EXERCISE: Which of the lines below contain the string "rings"? Pull each one out of the data.

-- GIVEN DATA follows --

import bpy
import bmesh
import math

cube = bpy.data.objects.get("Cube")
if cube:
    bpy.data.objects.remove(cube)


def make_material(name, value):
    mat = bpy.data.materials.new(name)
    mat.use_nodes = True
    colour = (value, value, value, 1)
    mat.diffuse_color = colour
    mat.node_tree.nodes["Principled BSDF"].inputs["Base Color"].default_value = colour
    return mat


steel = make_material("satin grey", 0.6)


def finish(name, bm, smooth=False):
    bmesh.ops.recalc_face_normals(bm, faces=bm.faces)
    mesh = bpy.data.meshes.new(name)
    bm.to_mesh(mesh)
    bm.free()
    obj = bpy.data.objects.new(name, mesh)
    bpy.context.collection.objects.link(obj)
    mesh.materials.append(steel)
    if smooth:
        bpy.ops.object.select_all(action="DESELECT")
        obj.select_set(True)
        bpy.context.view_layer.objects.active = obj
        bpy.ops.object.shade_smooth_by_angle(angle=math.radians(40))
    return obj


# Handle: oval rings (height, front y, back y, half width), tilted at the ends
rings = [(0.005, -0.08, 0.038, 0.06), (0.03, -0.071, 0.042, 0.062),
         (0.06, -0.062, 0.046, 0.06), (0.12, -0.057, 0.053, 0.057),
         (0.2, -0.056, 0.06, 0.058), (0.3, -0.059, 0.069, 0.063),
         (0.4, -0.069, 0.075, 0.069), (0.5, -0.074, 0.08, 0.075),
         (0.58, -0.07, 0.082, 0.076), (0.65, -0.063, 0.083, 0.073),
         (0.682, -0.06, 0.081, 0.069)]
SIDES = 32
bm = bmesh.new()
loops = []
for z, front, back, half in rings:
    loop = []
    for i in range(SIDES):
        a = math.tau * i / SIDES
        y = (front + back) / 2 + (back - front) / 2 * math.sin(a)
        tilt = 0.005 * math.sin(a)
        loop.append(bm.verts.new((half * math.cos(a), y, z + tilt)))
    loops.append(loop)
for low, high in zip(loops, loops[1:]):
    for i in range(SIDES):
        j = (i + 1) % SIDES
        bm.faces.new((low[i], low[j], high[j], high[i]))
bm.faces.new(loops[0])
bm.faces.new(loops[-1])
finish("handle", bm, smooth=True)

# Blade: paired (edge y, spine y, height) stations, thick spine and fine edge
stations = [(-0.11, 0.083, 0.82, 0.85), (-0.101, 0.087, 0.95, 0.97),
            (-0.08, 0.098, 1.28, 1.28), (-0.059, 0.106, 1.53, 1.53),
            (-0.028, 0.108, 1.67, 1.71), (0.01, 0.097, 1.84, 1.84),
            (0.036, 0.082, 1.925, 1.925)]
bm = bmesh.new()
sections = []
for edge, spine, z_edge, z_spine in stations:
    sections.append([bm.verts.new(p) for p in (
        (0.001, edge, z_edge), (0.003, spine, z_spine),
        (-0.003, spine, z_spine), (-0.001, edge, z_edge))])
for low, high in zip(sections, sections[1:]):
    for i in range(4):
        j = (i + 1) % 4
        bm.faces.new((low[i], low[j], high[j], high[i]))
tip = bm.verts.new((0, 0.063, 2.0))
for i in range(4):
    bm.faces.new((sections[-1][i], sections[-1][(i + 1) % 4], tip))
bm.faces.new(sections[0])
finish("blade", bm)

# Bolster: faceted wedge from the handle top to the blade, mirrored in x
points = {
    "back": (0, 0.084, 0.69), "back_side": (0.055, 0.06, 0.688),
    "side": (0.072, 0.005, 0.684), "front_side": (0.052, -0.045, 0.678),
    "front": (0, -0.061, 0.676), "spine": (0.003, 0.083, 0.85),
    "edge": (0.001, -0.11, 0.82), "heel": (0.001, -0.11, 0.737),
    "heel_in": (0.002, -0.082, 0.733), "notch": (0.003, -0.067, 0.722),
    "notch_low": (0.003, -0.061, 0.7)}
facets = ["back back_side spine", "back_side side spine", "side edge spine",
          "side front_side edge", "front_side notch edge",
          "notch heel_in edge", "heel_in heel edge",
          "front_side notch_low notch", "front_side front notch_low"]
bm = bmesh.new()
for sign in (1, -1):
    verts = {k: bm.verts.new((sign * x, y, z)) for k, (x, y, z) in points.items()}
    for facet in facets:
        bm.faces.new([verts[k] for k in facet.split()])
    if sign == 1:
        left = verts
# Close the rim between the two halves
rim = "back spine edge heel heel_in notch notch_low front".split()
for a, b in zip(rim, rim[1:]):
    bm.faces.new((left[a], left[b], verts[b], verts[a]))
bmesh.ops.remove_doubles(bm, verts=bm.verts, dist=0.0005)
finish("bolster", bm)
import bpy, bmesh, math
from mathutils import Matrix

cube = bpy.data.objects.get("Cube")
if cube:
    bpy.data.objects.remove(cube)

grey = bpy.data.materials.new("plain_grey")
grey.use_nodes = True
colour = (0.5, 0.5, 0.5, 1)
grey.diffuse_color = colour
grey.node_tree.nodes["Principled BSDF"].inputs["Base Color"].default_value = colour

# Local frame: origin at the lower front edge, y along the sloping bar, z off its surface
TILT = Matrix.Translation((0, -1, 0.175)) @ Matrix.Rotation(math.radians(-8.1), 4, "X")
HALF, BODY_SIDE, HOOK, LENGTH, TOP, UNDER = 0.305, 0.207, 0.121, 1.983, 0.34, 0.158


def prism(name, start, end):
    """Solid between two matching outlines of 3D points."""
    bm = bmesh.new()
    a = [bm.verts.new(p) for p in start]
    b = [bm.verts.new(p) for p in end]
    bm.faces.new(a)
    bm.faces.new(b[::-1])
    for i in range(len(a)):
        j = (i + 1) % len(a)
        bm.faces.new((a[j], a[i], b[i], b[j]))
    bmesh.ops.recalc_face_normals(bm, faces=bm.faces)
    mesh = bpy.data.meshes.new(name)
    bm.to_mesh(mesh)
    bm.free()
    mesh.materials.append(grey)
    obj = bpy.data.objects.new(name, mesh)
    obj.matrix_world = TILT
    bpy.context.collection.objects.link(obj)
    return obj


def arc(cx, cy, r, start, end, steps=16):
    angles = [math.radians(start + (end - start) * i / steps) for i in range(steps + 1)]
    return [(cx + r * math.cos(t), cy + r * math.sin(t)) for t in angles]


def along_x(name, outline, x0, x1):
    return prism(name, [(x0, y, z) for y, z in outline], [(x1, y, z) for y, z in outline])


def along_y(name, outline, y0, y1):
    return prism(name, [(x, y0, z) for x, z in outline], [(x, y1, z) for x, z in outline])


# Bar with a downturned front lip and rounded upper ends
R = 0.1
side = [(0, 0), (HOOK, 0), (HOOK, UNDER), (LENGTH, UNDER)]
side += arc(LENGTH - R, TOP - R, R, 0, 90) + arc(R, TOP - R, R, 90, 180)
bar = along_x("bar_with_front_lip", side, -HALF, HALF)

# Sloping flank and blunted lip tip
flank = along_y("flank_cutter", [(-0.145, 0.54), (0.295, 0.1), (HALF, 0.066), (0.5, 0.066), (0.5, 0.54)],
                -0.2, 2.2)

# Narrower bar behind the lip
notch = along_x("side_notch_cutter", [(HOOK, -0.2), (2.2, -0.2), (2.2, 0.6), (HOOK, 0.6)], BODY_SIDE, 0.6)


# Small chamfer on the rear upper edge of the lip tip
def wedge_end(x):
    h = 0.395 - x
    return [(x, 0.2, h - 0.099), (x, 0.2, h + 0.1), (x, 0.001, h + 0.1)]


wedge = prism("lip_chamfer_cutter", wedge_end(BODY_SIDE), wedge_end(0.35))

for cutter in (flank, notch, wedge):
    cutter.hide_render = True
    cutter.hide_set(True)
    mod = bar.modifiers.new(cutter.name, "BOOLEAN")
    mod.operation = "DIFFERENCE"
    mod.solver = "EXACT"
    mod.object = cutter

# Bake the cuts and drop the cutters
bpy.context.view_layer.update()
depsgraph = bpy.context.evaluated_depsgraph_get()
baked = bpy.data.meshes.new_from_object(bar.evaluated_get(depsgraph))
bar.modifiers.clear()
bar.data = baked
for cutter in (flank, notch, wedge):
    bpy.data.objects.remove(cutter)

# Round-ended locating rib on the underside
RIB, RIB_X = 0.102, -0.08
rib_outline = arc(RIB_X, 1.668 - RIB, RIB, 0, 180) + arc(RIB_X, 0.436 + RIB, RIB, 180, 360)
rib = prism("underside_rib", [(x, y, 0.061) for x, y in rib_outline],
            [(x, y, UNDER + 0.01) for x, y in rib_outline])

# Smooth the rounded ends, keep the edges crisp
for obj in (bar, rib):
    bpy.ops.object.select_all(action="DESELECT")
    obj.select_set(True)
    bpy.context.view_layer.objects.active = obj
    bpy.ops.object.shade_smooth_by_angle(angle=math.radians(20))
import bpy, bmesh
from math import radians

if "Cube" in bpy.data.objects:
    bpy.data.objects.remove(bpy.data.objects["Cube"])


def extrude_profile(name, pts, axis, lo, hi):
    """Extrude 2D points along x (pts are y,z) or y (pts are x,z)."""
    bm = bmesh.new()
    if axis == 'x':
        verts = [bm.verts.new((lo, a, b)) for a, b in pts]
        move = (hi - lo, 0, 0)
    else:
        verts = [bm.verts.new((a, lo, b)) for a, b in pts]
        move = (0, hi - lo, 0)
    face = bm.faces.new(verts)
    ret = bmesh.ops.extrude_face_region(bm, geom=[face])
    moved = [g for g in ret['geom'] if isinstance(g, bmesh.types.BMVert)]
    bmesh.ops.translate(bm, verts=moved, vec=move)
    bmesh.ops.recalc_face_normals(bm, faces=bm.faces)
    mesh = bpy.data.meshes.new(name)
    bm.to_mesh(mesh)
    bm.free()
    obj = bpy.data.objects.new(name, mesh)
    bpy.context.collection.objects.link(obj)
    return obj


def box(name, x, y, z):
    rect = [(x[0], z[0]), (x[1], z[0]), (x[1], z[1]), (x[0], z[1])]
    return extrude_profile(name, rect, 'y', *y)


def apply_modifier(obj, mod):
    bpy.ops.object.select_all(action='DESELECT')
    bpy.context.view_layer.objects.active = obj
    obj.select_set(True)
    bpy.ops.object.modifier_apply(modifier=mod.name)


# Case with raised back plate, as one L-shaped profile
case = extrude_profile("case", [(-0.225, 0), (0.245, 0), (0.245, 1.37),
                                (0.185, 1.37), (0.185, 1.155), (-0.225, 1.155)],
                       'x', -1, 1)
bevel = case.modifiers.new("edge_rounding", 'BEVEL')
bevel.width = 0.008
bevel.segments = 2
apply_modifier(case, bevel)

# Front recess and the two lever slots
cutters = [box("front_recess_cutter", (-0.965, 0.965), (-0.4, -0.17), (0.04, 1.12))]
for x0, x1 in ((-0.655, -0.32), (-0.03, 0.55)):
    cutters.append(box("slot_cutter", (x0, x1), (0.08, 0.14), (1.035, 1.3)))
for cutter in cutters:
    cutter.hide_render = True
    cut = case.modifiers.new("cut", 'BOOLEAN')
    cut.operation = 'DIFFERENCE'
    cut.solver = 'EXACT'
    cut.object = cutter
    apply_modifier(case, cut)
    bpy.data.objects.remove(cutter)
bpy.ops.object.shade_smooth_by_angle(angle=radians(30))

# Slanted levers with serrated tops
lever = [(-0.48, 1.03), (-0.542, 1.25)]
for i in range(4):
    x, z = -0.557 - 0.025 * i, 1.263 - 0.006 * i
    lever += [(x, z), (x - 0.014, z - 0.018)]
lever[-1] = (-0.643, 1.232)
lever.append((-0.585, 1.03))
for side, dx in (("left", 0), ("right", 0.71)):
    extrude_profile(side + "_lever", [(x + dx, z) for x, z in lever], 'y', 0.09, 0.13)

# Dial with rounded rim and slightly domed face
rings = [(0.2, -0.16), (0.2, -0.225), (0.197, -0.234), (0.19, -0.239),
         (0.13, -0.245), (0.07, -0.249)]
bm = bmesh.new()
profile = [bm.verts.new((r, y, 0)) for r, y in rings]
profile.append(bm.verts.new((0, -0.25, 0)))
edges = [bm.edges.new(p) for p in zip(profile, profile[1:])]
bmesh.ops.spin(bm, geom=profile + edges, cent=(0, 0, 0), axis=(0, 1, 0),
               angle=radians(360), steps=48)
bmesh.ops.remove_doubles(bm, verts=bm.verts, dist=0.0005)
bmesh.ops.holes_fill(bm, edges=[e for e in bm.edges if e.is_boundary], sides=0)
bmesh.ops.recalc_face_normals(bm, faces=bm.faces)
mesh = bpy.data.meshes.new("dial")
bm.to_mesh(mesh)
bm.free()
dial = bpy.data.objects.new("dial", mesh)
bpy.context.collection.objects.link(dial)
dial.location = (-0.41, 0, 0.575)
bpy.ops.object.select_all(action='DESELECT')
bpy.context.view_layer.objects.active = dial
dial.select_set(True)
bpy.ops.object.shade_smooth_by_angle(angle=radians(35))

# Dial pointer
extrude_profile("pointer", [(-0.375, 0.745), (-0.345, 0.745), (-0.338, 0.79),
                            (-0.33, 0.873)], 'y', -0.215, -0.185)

-- GIVEN DATA concluded --

ANSWER:
# Handle: oval rings (height, front y, back y, half width), tilted at the ends
rings = [(0.005, -0.08, 0.038, 0.06), (0.03, -0.071, 0.042, 0.062),
for z, front, back, half in rings:
rings = [(0.2, -0.16), (0.2, -0.225), (0.197, -0.234), (0.19, -0.239),
profile = [bm.verts.new((r, y, 0)) for r, y in rings]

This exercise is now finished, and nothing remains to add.